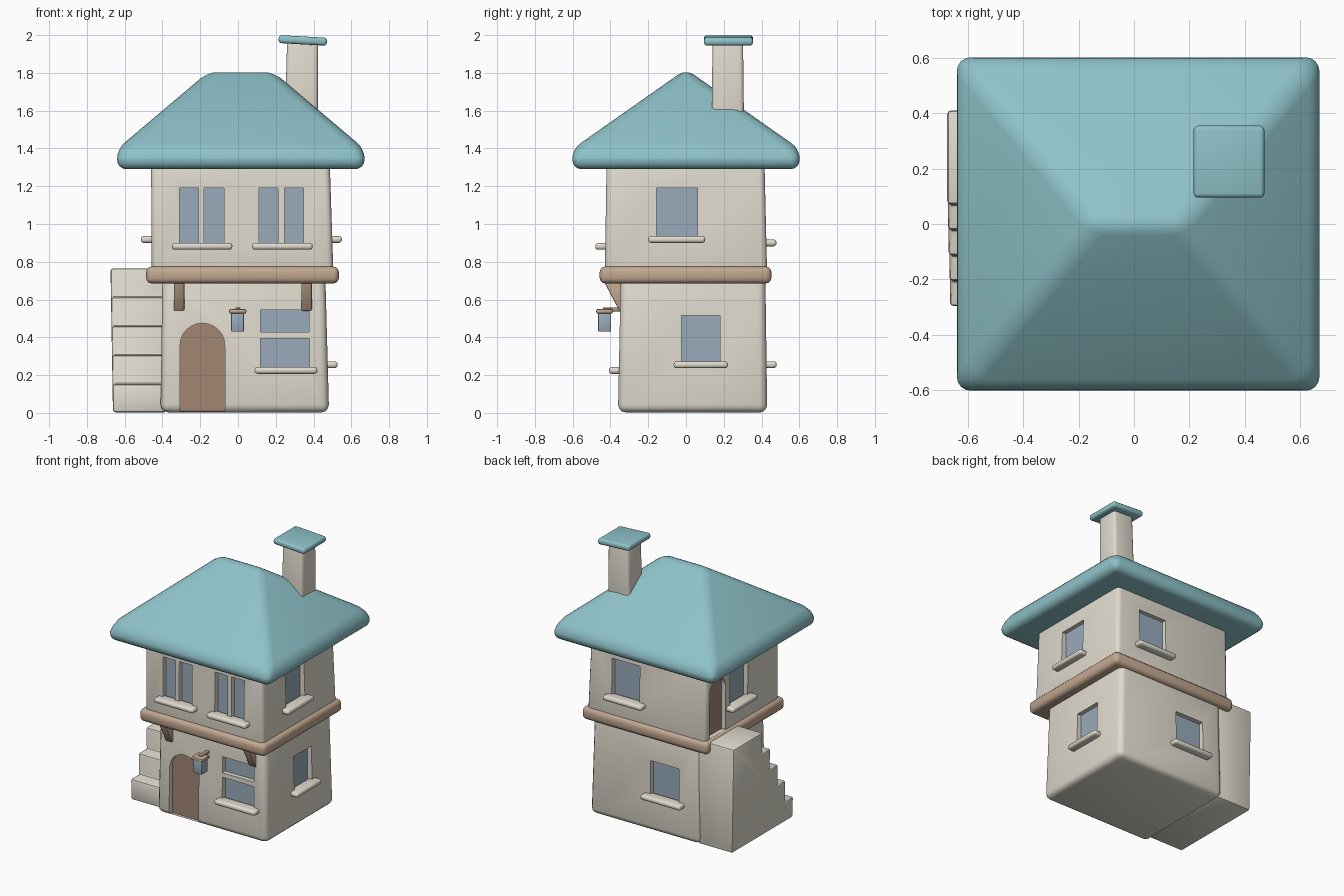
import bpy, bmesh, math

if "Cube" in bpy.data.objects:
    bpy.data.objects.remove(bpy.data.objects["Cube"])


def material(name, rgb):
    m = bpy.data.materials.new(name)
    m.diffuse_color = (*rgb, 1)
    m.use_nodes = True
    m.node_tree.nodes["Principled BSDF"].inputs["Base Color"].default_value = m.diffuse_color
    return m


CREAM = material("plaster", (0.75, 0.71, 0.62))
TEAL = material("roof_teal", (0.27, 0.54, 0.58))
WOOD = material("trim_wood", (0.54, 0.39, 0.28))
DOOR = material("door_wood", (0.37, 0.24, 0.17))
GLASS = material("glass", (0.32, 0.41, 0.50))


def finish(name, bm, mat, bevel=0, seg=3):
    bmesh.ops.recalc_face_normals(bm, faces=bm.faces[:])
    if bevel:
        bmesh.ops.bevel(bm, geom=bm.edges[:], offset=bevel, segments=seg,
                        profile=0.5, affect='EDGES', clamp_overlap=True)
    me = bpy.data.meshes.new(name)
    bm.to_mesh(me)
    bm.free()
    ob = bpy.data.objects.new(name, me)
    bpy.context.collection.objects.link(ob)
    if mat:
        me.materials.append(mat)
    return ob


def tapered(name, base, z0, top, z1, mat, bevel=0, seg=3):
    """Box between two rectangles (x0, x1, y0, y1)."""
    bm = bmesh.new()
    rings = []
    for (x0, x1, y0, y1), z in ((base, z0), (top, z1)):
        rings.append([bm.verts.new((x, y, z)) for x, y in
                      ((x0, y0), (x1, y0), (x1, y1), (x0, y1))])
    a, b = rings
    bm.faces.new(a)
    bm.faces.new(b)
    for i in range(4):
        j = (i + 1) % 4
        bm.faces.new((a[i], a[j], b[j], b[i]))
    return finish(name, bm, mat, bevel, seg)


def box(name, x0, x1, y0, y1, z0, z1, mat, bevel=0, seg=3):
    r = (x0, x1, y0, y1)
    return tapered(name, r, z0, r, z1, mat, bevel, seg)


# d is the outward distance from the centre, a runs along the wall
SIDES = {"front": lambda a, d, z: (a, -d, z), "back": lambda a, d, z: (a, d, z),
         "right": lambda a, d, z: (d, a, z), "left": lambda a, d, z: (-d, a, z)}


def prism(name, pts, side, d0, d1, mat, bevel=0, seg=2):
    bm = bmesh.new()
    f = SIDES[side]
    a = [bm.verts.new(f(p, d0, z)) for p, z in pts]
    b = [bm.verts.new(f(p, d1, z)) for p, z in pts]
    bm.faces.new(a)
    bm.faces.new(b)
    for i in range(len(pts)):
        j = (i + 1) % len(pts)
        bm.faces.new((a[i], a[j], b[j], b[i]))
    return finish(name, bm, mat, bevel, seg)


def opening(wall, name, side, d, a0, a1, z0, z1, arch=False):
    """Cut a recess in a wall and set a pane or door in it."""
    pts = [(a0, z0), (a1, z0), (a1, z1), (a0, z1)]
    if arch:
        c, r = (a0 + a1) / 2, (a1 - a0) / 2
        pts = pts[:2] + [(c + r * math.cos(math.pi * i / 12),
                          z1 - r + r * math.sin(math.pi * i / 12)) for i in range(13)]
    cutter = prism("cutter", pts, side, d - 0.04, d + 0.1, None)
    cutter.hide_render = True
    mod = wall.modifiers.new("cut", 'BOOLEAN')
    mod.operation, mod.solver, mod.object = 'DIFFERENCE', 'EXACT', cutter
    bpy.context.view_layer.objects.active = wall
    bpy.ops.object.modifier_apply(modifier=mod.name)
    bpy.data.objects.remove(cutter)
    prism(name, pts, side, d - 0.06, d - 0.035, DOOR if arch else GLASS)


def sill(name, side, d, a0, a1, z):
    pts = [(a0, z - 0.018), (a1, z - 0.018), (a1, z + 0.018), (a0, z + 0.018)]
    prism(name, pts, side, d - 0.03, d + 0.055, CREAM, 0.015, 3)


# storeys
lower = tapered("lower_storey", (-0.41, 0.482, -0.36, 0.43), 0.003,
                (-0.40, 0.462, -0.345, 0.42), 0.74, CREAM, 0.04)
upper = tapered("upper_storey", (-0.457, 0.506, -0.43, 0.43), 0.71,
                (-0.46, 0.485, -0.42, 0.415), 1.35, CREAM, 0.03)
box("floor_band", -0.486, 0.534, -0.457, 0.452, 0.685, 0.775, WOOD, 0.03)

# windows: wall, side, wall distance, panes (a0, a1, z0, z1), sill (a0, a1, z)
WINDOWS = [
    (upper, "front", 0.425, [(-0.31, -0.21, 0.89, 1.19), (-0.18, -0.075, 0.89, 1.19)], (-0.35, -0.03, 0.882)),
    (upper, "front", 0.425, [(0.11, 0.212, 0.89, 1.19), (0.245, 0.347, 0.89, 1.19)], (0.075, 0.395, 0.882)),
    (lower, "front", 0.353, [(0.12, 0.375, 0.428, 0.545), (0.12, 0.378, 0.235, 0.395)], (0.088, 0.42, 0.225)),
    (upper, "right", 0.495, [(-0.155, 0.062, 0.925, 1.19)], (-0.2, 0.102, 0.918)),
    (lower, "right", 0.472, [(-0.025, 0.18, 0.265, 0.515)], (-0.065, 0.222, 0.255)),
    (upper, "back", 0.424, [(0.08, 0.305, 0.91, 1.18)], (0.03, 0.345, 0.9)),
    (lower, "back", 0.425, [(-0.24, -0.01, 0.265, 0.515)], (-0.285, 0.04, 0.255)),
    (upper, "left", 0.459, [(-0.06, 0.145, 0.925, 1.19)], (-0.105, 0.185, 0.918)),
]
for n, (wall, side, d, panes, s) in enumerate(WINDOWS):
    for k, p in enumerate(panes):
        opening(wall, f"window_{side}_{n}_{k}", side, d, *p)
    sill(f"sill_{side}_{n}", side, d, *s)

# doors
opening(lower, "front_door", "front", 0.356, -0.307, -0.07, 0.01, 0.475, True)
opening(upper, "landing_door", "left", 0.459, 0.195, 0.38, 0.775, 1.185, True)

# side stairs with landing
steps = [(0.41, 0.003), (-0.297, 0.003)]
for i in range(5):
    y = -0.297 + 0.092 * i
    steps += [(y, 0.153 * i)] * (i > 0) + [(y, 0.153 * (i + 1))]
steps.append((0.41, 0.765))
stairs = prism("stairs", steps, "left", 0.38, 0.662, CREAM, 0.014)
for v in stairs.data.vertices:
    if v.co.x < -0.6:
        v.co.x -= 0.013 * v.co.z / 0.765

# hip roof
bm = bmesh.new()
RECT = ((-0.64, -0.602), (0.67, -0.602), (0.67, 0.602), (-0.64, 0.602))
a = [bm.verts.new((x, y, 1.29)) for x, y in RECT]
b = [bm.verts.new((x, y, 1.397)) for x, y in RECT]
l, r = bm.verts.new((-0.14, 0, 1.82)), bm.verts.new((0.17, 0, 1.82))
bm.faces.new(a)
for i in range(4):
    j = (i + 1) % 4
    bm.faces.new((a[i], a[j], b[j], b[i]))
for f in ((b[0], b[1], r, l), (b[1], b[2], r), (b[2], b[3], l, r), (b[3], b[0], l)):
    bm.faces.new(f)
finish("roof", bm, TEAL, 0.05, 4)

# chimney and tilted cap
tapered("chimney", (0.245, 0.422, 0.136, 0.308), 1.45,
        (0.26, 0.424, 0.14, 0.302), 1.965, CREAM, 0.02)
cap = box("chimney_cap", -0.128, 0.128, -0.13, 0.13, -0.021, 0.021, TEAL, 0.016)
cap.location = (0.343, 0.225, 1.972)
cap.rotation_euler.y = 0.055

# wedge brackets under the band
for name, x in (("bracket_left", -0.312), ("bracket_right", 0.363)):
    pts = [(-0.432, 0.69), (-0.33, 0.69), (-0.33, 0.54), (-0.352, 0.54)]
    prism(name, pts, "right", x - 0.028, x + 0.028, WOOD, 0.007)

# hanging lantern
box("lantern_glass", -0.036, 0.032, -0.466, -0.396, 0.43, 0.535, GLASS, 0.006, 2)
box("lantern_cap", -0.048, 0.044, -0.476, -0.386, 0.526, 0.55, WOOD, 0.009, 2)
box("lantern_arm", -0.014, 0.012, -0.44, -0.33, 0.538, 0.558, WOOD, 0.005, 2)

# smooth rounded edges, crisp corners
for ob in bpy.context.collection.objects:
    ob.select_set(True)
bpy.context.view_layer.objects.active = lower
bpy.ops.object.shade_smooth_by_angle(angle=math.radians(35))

--

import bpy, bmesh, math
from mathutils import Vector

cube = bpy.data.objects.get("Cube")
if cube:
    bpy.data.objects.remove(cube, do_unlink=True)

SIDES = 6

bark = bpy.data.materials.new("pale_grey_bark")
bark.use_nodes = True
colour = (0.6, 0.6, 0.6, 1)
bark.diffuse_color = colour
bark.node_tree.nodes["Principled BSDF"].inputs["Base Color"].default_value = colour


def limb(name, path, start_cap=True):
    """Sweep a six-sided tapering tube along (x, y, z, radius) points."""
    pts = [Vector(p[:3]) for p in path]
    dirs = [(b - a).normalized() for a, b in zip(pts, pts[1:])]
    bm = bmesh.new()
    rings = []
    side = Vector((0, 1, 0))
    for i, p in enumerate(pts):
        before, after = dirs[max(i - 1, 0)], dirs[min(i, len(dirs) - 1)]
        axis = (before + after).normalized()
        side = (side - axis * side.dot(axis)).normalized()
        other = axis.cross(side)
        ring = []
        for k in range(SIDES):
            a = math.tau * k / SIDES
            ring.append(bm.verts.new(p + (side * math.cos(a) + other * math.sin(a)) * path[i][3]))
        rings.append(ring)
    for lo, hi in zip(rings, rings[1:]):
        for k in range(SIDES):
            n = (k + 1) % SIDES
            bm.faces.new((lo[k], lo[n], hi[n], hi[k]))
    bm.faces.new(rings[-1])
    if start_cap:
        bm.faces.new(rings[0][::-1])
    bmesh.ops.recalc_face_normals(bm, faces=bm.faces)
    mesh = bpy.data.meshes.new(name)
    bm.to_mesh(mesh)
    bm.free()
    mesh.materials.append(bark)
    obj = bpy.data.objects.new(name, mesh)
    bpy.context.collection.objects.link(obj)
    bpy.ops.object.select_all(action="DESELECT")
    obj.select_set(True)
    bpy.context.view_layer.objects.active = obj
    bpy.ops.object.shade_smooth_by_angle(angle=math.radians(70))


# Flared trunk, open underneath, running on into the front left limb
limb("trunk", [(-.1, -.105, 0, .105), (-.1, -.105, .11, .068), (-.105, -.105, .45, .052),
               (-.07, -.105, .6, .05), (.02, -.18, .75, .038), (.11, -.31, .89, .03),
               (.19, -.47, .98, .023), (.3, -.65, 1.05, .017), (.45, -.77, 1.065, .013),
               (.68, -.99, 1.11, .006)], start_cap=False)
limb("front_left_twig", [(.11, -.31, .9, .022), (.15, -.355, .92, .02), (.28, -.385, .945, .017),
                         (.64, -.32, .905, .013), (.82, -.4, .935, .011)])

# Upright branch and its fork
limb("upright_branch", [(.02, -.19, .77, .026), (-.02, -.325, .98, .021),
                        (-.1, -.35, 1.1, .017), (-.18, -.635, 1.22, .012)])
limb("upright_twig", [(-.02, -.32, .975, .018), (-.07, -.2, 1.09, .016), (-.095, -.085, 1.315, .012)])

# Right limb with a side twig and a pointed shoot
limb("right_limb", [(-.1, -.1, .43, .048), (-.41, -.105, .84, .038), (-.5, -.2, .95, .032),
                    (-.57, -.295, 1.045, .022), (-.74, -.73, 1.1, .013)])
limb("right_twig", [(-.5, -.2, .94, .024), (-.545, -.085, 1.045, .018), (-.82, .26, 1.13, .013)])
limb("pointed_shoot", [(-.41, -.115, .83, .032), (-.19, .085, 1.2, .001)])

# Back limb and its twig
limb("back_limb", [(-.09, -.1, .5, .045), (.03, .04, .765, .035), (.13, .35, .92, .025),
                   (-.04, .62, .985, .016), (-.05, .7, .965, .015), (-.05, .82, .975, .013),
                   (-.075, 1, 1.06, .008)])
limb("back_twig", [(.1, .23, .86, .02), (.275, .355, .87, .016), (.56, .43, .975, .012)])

TASK REQUIREMENTS: Apply a filter for "bevel" to the data above, then copy each line that matches.

REPLY:
def finish(name, bm, mat, bevel=0, seg=3):
    if bevel:
        bmesh.ops.bevel(bm, geom=bm.edges[:], offset=bevel, segments=seg,
def tapered(name, base, z0, top, z1, mat, bevel=0, seg=3):
    return finish(name, bm, mat, bevel, seg)
def box(name, x0, x1, y0, y1, z0, z1, mat, bevel=0, seg=3):
    return tapered(name, r, z0, r, z1, mat, bevel, seg)
def prism(name, pts, side, d0, d1, mat, bevel=0, seg=2):
    return finish(name, bm, mat, bevel, seg)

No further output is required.